### Provided entries
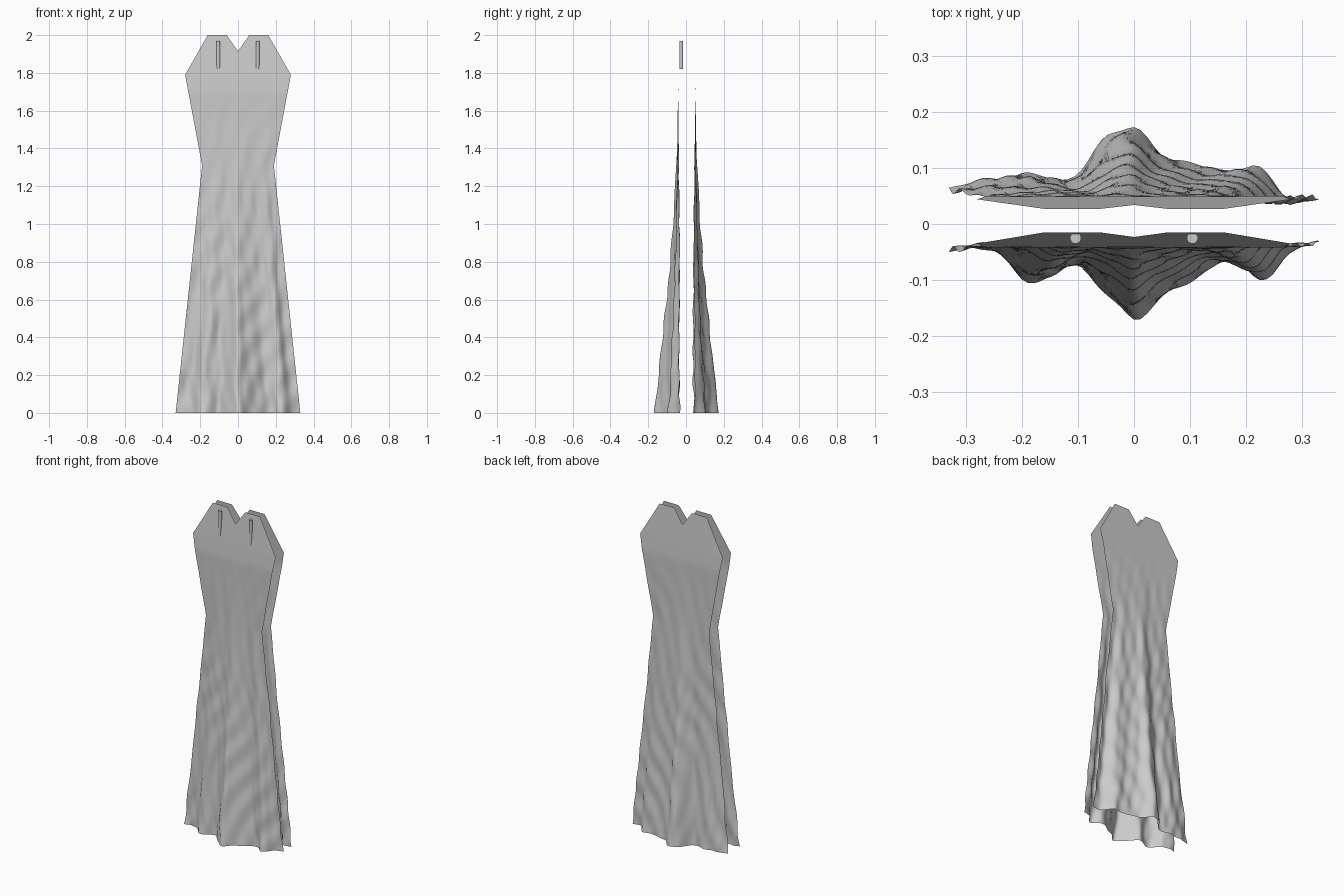
import bpy, bmesh, math

if "Cube" in bpy.data.objects:
    bpy.data.objects.remove(bpy.data.objects["Cube"])

HALF_WIDTH = [(0, 0.33), (1.31, 0.19), (1.79, 0.28)]
NECKLINE = [(0, 1.915), (0.06, 2.0), (0.16, 2.0), (0.28, 1.79)]
# hem outline (x, distance from the centre plane)
FRONT_HEM = [(-0.33, 0.047), (-0.29, 0.037), (-0.25, 0.045), (-0.2, 0.102), (-0.17, 0.103),
             (-0.13, 0.08), (-0.1, 0.073), (-0.05, 0.12), (-0.02, 0.16), (0, 0.176),
             (0.03, 0.147), (0.08, 0.113), (0.12, 0.09), (0.15, 0.067), (0.19, 0.072),
             (0.22, 0.096), (0.25, 0.092), (0.28, 0.045), (0.33, 0.035)]
BACK_HEM = [(-0.33, 0.06), (-0.28, 0.075), (-0.2, 0.092), (-0.13, 0.075), (-0.1, 0.09),
            (-0.05, 0.155), (-0.02, 0.176), (0, 0.176), (0.04, 0.13), (0.1, 0.106),
            (0.15, 0.097), (0.22, 0.102), (0.25, 0.075), (0.28, 0.035), (0.33, 0.05)]
# body line (z, distance from the centre plane)
FRONT_BODY = [(0, 0.036), (0.8, 0.034), (1.3, 0.038), (1.7, 0.042), (1.79, 0.035), (2, 0.015)]
BACK_BODY = [(0, 0.038), (0.8, 0.04), (1.3, 0.045), (1.7, 0.05), (1.79, 0.044), (2, 0.027)]


def lerp(points, t):
    for (a, va), (b, vb) in zip(points, points[1:]):
        if t <= b:
            return va + (vb - va) * max(0, t - a) / (b - a)
    return points[-1][1]


def ripple(x, z):
    # diagonal creases that grow toward the hem
    s = math.sin(55 * x - 24 * z + 2 * math.sin(9 * x + 5 * z))
    s += 0.6 * math.sin(90 * x + 17 * z + 1.5 * math.sin(7 * z))
    return 0.004 * s * max(0, 1 - z / 1.75) ** 0.8


def panel(name, side, hem, body):
    bm = bmesh.new()
    n, low, high = 56, 90, 12
    grid = []
    for r in range(low + high + 1):
        row = []
        for c in range(n + 1):
            u = c / (n / 2) - 1
            if r <= low:
                z = 1.79 * r / low
                x = u * lerp(HALF_WIDTH, z)
            else:
                x = u * 0.28
                z = 1.79 + (lerp(NECKLINE, abs(x)) - 1.79) * (r - low) / high
            fold = max(0, 1 - z / 1.72) ** 1.6
            xh = u * 0.33
            h = (lerp(hem, xh - 0.012) + 2 * lerp(hem, xh) + lerp(hem, xh + 0.012)) / 4
            d = lerp(body, z) + (h - body[0][1]) * fold + ripple(x, z)
            row.append(bm.verts.new((x, side * d, z)))
        grid.append(row)
    for a, b in zip(grid, grid[1:]):
        for c in range(n):
            quad = [a[c], a[c + 1], b[c + 1], b[c]]
            bm.faces.new(quad if side < 0 else quad[::-1])
    bmesh.ops.remove_doubles(bm, verts=bm.verts, dist=1e-5)
    for f in bm.faces:
        f.smooth = True
    mesh = bpy.data.meshes.new(name)
    bm.to_mesh(mesh)
    bm.free()
    bpy.context.collection.objects.link(bpy.data.objects.new(name, mesh))


# front and back cloth panels of the dress
panel("dress_front", -1, FRONT_HEM, FRONT_BODY)
panel("dress_back", 1, BACK_HEM, BACK_BODY)

# small upright pegs on the bodice
for side, label in ((-1, "left"), (1, "right")):
    bpy.ops.mesh.primitive_cylinder_add(vertices=24, radius=0.01, depth=0.15,
                                        location=(side * 0.104, -0.025, 1.895))
    bpy.context.object.name = "bodice_peg_" + label
    bpy.ops.object.shade_smooth_by_angle()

### Assigned task
Every line above from the line with "d = lerp(body, z)" to the line with "bm.faces.new(quad if side" is wanted, ends included; write them out exactly and add no other line.

### Solution to this problem
            d = lerp(body, z) + (h - body[0][1]) * fold + ripple(x, z)
            row.append(bm.verts.new((x, side * d, z)))
        grid.append(row)
    for a, b in zip(grid, grid[1:]):
        for c in range(n):
            quad = [a[c], a[c + 1], b[c + 1], b[c]]
            bm.faces.new(quad if side < 0 else quad[::-1])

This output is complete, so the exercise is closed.